PURPOSE: It is well established that the clinical and radiographic presentation of Tb in the setting of HIV/AIDS can become atypical however the immune features associated with this change are unclear.
METHODS: We performed bronchoscopy on 55 HIV patients in Tanzania with no clear diagnosis and abnormal chest radiographs. BAL fluid was tested for tuberculosis by culture, DNA probe, and PCR and also tested for 23 cytokines and chemokines by Luminex assay.
RESULTS: Thirteen (24%) were found to have Tb based on culture, DNA probe, and PCR of BAL fluid.

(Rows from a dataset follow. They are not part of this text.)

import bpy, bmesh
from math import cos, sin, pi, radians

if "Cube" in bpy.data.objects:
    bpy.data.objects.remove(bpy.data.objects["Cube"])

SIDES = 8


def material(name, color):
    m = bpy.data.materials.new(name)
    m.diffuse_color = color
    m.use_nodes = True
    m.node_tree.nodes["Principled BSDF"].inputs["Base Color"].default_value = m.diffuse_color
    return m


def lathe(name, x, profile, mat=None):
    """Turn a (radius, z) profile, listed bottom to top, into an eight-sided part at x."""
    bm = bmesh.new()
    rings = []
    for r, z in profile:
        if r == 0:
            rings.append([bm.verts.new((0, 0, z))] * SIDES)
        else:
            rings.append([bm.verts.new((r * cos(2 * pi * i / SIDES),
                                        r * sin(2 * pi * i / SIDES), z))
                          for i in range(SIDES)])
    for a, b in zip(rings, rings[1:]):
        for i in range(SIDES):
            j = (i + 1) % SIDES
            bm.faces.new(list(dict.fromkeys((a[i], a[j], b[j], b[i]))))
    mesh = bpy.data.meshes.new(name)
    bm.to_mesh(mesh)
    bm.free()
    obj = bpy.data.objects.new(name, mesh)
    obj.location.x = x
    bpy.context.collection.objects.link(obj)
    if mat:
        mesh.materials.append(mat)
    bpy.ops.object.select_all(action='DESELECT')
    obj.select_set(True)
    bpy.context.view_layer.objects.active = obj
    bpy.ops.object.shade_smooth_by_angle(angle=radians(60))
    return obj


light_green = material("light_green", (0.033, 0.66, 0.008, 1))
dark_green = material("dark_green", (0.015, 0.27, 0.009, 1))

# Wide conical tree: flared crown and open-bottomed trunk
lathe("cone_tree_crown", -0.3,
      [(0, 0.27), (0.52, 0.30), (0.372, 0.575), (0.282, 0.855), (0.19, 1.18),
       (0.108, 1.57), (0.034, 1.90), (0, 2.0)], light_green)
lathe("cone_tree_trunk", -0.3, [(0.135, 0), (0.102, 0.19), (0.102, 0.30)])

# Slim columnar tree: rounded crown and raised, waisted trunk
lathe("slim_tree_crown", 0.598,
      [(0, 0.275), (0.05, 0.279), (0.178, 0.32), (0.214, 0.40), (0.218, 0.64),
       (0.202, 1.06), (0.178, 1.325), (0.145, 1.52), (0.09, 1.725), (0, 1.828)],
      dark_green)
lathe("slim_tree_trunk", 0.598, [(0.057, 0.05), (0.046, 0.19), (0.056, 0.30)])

Among these 13 HIV+/Tb+ cases, CD4 count positively correlated with the extent of cavitary disease (measured radiographically) as well as Tb burden in BAL fluid (real-time PCR Ct). HIV+/Tb+ patients revealed higher BAL RANTES, GM-CSF, and IP-10 levels than the 22 HIV+/Tb- patients assayed (49.54 ± 7.97 vs. 30.78 ± 3.21, 10.29 ± 1.44 vs. 5.11 ± 0.99, and 977 ± 341 vs. 293 ± 73 pg cytokine/mg BAL protein, respectively P < 0.05). BAL TGF-B1 correlated negatively with the extent of chest disease as quantified radiographically (CXR score 0-18, R = -0.57, P < 0.05). Finally, patients with non-cavitary Tb had higher BAL IL-7, IL-6, and IP-10 than those with cavitary tuberculosis (n = 7 and 6, respectively, P < 0.05). Other cytokines/chemokines exhibited no statistical correlations with CD4 count, radiographic findings, or Tuberculosis.
CONCLUSION: These data from sub-Saharan Africa suggest HIV-associated Tb and the loss of cavitation seen with advanced AIDS exhibit distinct immunological features.

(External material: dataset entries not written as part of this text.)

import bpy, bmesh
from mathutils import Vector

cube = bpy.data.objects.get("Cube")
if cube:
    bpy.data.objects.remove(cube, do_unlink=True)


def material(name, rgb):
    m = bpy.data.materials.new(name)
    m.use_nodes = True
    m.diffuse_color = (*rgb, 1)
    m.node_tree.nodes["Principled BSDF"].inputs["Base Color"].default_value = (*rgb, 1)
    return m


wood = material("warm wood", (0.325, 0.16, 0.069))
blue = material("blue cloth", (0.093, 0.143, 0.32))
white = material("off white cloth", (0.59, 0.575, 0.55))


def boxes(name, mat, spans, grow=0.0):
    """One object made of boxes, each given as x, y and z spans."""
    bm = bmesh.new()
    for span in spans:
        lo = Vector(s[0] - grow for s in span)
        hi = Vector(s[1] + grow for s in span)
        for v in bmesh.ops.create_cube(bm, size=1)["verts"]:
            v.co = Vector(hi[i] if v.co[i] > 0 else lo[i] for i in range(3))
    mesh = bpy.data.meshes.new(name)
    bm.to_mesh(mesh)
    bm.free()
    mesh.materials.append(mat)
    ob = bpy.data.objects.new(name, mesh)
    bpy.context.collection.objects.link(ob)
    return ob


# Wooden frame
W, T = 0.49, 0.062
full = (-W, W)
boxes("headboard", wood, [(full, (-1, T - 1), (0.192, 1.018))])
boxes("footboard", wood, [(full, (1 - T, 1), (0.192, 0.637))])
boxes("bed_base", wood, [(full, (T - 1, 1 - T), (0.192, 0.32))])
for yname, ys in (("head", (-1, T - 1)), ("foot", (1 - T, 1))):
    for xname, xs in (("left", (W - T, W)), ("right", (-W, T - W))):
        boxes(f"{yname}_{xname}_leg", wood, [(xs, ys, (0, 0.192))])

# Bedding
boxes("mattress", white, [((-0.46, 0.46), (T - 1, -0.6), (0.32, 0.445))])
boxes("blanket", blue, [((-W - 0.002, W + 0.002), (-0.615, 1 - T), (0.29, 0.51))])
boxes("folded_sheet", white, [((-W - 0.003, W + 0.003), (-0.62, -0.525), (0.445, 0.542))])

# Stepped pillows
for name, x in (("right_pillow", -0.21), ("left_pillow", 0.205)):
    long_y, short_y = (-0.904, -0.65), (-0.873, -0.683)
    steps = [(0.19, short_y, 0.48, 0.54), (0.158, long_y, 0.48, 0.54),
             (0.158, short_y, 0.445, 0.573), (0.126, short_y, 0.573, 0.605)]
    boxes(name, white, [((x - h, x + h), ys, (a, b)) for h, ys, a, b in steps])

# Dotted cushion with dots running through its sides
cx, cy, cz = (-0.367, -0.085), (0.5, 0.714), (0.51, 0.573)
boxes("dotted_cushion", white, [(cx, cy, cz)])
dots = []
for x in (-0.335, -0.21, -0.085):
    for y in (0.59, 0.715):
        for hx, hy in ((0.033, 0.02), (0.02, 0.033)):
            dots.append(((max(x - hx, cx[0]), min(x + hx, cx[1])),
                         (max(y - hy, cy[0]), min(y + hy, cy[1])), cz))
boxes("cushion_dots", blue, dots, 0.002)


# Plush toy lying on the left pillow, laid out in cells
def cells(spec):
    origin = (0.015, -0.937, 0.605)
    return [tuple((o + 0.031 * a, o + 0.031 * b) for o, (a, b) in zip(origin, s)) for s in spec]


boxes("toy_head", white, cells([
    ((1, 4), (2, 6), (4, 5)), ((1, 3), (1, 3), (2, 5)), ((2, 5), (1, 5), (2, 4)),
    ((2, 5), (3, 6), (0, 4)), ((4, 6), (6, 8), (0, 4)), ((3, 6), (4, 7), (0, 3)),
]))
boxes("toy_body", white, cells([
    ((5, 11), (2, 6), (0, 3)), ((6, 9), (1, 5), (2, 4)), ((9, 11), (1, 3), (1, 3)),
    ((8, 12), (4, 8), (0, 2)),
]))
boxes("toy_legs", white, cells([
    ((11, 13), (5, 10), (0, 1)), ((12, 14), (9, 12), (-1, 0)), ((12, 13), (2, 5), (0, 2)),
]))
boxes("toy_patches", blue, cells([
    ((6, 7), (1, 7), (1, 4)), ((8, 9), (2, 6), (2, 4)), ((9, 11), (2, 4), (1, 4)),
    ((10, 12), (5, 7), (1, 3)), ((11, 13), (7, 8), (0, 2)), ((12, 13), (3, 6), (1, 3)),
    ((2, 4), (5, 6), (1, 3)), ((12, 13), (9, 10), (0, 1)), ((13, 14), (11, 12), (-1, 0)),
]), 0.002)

CLINICAL IMPLICATIONS: The findings may have implications for understanding the co-pathogenesis of HIV/Tb (e.g., elevated RANTES may favor transmission of CXCR4 virus) as well as that of the atypical Tb observed in the setting of advanced AIDS (e.g., marked by augmentation of the T cell chemokine IP-10).
DISCLOSURE: Gibson Kibiki, None.